Unsaturated fats were originally referred to as vitamin F to signify fat. In 1936, researchers showed that topical application of these EFAs could ameliorate the skin manifestations of dietary EFA deficiency. Following this, the U.S. Patent Office was filled with applications for a host of vitamin F-based skin creams, soaps, and other products.
Others, including Hugh Sinclair, MD, and colleagues at the University of Oxford, were showing that oral supplementation with EFAs could quickly reverse a deficiency and cleat up skin problems. One particular area of interest was the EFA anti-aging potential in human skin. Sinclair reported in 1957 that an EFA deficiency worsened the skin-damaging influence of UV radiation and caused fragmentation of collagen, loss of dermal tissue, and reduced blood flow to the skin. In his landmark skin-nutrition review, published in the Annales de la nutrition et de I’alimentation (1957), this Oxford vice president lambasted the profession of dermatology for turning its back on the nutrition potential, refening to dermatology as a “backward branch of medicine.” While other medical disciplines were starting to get into the trenches to truly investigate the relationship between diet and chronic diseases, dermatology was quickly tossing out all references to the lowly diet factor.
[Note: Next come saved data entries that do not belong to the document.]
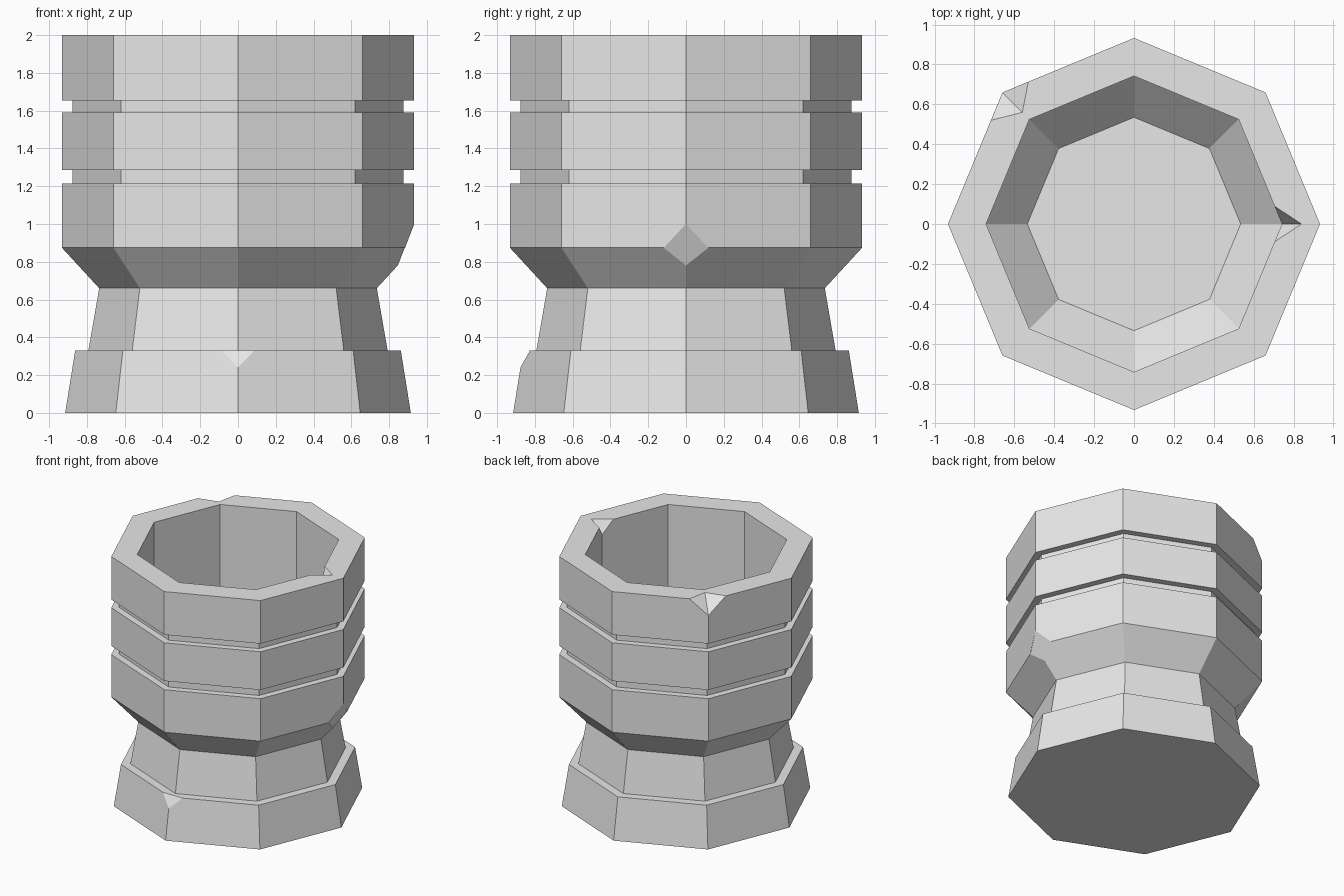
import bpy
import bmesh
from math import cos, sin, pi
from mathutils import Vector

SIDES = 8

cube = bpy.data.objects.get("Cube")
if cube:
    bpy.data.objects.remove(cube, do_unlink=True)

# Single stone grey
stone = bpy.data.materials.new("stone_grey")
stone.use_nodes = True
grey = (0.8, 0.8, 0.8, 1)
stone.diffuse_color = grey
stone.node_tree.nodes["Principled BSDF"].inputs["Base Color"].default_value = grey


def add_object(name, bm):
    """Turn a bmesh into a flat-shaded stone object."""
    bmesh.ops.recalc_face_normals(bm, faces=bm.faces)
    mesh = bpy.data.meshes.new(name)
    bm.to_mesh(mesh)
    bm.free()
    mesh.materials.append(stone)
    obj = bpy.data.objects.new(name, mesh)
    bpy.context.collection.objects.link(obj)
    return obj


def lathe(name, profile):
    """Sweep (radius, height) points round z and cap both ends."""
    bm = bmesh.new()
    rings = []
    for r, z in profile:
        angles = [2 * pi * i / SIDES for i in range(SIDES)]
        rings.append([bm.verts.new((r * cos(a), r * sin(a), z)) for a in angles])
    for low, high in zip(rings, rings[1:]):
        for i in range(SIDES):
            j = (i + 1) % SIDES
            bm.faces.new((low[i], low[j], high[j], high[i]))
    bm.faces.new(rings[0])
    bm.faces.new(rings[-1])
    return add_object(name, bm)


def chip(target, points):
    """Knock a convex chunk out of the target."""
    bm = bmesh.new()
    for p in points:
        bm.verts.new(p)
    bmesh.ops.convex_hull(bm, input=bm.verts)
    cutter = add_object("chip_cutter", bm)
    cutter.hide_render = True
    mod = target.modifiers.new("chip", "BOOLEAN")
    mod.operation = "DIFFERENCE"
    mod.solver = "EXACT"
    mod.object = cutter
    # Bake the cut, then discard the cutter
    graph = bpy.context.evaluated_depsgraph_get()
    target.data = bpy.data.meshes.new_from_object(target.evaluated_get(graph))
    target.modifiers.clear()
    bpy.data.objects.remove(cutter, do_unlink=True)


def notch(target, apex, rim_points, reach=1.4):
    """Cut a pointed notch that opens out from apex past the rim points."""
    a = Vector(apex)
    chip(target, [a] + [a + (Vector(p) - a) * reach for p in rim_points])


# Flared base, waisted stem, banded wall and hollow bowl in one profile
R, GROOVE, INNER = 0.933, 0.877, 0.742
base = [(0.915, 0), (0.862, 0.33), (0.792, 0.33), (0.735, 0.66), (R, 0.875)]
bands = []
for bottom, top in ((1.215, 1.285), (1.59, 1.655)):
    bands += [(R, bottom), (GROOVE, bottom), (GROOVE, top), (R, top)]
bowl = [(R, 2), (INNER, 2), (INNER, 0.95), (0.535, 0.74)]
body = lathe("goblet_body", base + bands + bowl)

# Chip on the lower edge of the bowl, left corner
chip(body, [(R, 0, 1), (0.84, 0, 0.78), (0.88, 0.12, 0.875),
            (0.88, -0.12, 0.875), (1.1, 0, 0.8)])

# Chip on the top edge of the base, front corner
chip(body, [(0, -0.883, 0.23), (0.09, -0.823, 0.335),
            (-0.09, -0.823, 0.335), (0, -0.95, 0.45)])

# Notch in the inner rim, left corner
notch(body, (INNER, 0, 1.9),
      [(0.84, 0, 2), (0.704, 0.09, 2), (0.704, -0.09, 2), (0.6, 0, 2)])

# Notch in the outer rim, back right corner
notch(body, (-0.66, 0.66, 1.88),
      [(-0.56, 0.56, 2), (-0.717, 0.52, 2), (-0.53, 0.714, 2), (-0.76, 0.76, 2)])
But now dermatology is once again looking into the connection between nutrition and glowing skin.
Omega-3 Essential Fatty Acids
Today North Americans’ intake of omega-6 outnumbers omega-3 intake by a ratio as high as 20 to 1. This is an unacceptable ratio, one far removed from the ideal ratio of 2 to 1 (omega-6 to omega-3). There has been a massive decrease in the intake of omega-3 essential fatty acids over the past hundred years and a coincidental increase in the consumption of omega-6-rich vegetable oils (soybean, safflower, sunflower, and com). Therefore, today we are faced not so much with an EFA deficiency, but rather with a specific omega-3 EFA deficiency.
While most of the foods we eat have omega-6 fatty acids, we need omega-3s for our skin because they provide insulation against UV damage and collagen destruction. Animals that are allowed to graze, to hunt and peck, or to forage have access to the naturally occurring omega-3 fatty acids in grasses, insects, and other natural sources. Try replacing some of your meats and eggs with free-range meats and omega-3 enriched eggs. You can also get your omega-3 supply from fish, seafood, nuts (especially walnuts), canola oil, flaxseeds, hemp, dark-green leafy vegetables, and even blueberries.